(EDITOR'S NOTE: During the offseason we frequently ask guest columnists to contribute. Today NFL historian John Turney of Pro Football Journal explains why ranking players on a per-game statistical basis makes more sense now that the NFL is increasing the regular season to 17 games.)
NFL owners this week voted to increase the NFL schedule from 16 to 17 games, the first increase of contests since 1978 when the league went from 14 to 16. A big deal? I think so.
Since the NFL record book uses season totals as benchmarks instead of per-game averages it could have … and probably will if the regular-season schedule expands to 18 games … a significant impact on its records. That’s why we think the league long ago should have gone to a per-game basis for superlatives.
Take a look, for example, at the league’s greatest and most productive wide receivers. What is interesting is that when the yards-per-game receiving record is considered for one season it shows a bit of diversity in the years represented.
What is just as intriguing is that NFL season record-holder Calvin “Megatron” Johnson ranks fourth when his 1,964 yards are dissected according to yards per game.
But don’t listen to me. Look at the following chart. It shows all the players who averaged 110 or more receiving yards per game and played 75 percent of games that season (we didn’t include someone who played, for example, three or five):
We live in a pass-happy era, but what can be seen is that only four of the 13 entries are from this century, with none since 2015. The 1940s, 1950s, 1960s, 1990s, 1990s, 2010s are all represented, and only the 1920s, 1930s, 1970s and 2000s are missing.
The top entry is the Chargers’ Wes Chandler in 1982, but that was a strike year that included only nine games (Chandler missed one). So we don’t know if he would have continued his pace for the entire season. Former Houston Oilers’ star Charley Hennigan has two of the top 13 seasons and was one of the top, if not the top, AFL receiver in that league’s early years.
But special attention needs to be paid to Elroy Hirsch’s 1951 season. It’s still third all-time in yards per game but remember: He led the NFL in receptions, yards, yards per catch, touchdown receptions, and had the longest reception—the five categories the NFL keeps track of. Hirsch is the league’s only quintuple crown winner for a receiver.
We then get into some of the modern guys—Megatron, Josh Gordon, Julio Jones, Jerry Rice and Antonio Brown, with Jim Benton of the 1945 Cleveland Browns wedged in there. It closes out with Hall-of-Famer Ike Bruce and, finally, Don Hutson in 1942, who also had 17 receiving touchdowns.
Yes, in 1942.
So, even if Chandler’s record is surpassed someday (and it likely will), this per-game way of compiling yards-receiving records accomplishes two things: 1) It shows who were the most productive players, and 2) it preserves history.

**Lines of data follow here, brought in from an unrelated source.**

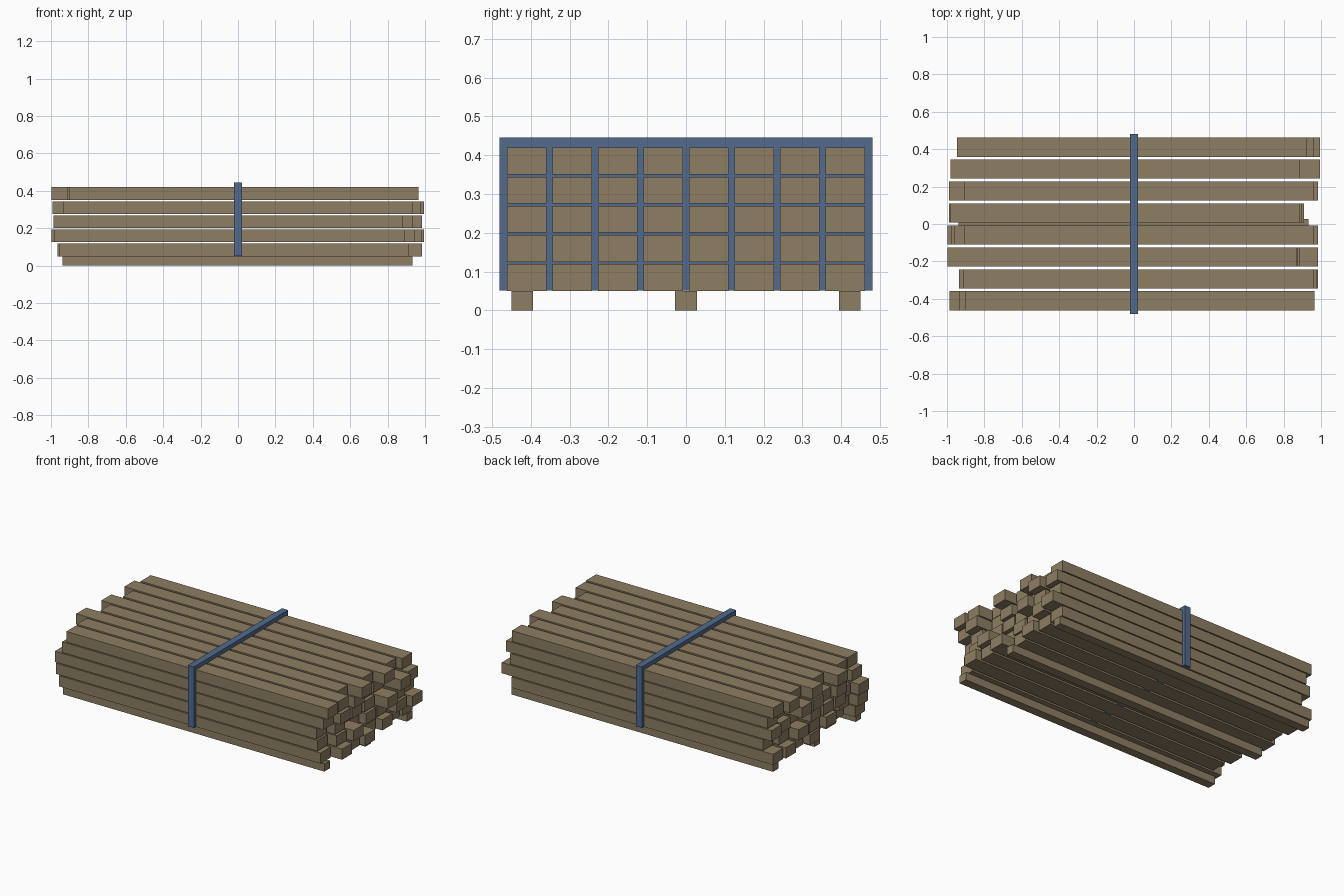
import bpy

if "Cube" in bpy.data.objects:
    bpy.data.objects.remove(bpy.data.objects["Cube"], do_unlink=True)


def material(name, rgb):
    mat = bpy.data.materials.new(name)
    mat.use_nodes = True
    mat.diffuse_color = (*rgb, 1)
    mat.node_tree.nodes["Principled BSDF"].inputs["Base Color"].default_value = (*rgb, 1)
    return mat


def box(name, centre, size, mat):
    bpy.ops.mesh.primitive_cube_add(size=1, location=centre)
    obj = bpy.context.object
    obj.name = name
    obj.scale = size
    bpy.ops.object.transform_apply(location=False, rotation=False, scale=True)
    obj.data.materials.append(mat)
    return obj


wood = material("brown wood", (0.27, 0.21, 0.125))
blue = material("blue strap", (0.085, 0.145, 0.27))

LENGTH = 1.87
BOARD_W, BOARD_H = 0.102, 0.069
PITCH_Y, PITCH_Z = 0.1172, 0.075
BASE = 0.05

# Bearers under the stack
for label, y in (("front", -0.422), ("middle", 0), ("back", 0.422)):
    box(f"{label}_bearer", (-0.003, y, BASE / 2), (LENGTH, 0.056, BASE), wood)

# Lengthwise slip of each board in thousandths: rows bottom to top, boards front to back
slips = (
    (-22, 50, 20, 50, -30, 10, -20, -10),
    (-45, 10, 50, -63, -25, -30, 30, 60),
    (-52, 0, -48, -43, -37, 50, 20, 0),
    (0, 40, -58, -26, -53, -55, 60, 28),
    (31, 24, -63, 28, -48, 26, -47, -12),
)
for r, row in enumerate(slips):
    for c, slip in enumerate(row):
        centre = (slip / 1000, (c - 3.5) * PITCH_Y, BASE + BOARD_H / 2 + r * PITCH_Z)
        box(f"board_row{r + 1}_{c + 1}", centre, (LENGTH, BOARD_W, BOARD_H), wood)

# Strap around the stack, filling the gaps between the boards
strap_bottom, strap_top = BASE + 0.0005, 0.445
box("strap", (0, 0, (strap_bottom + strap_top) / 2),
    (0.044, 0.962, strap_top - strap_bottom), blue)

Because there WAS passing in past decades; receivers just didn’t amass career totals with seasons that were shorter and careers that generally were, too.
The playing field, then, is made more level by using per-game stats rather than simple season totals. We think the NFL should commit to doing this before the 2021 season starts.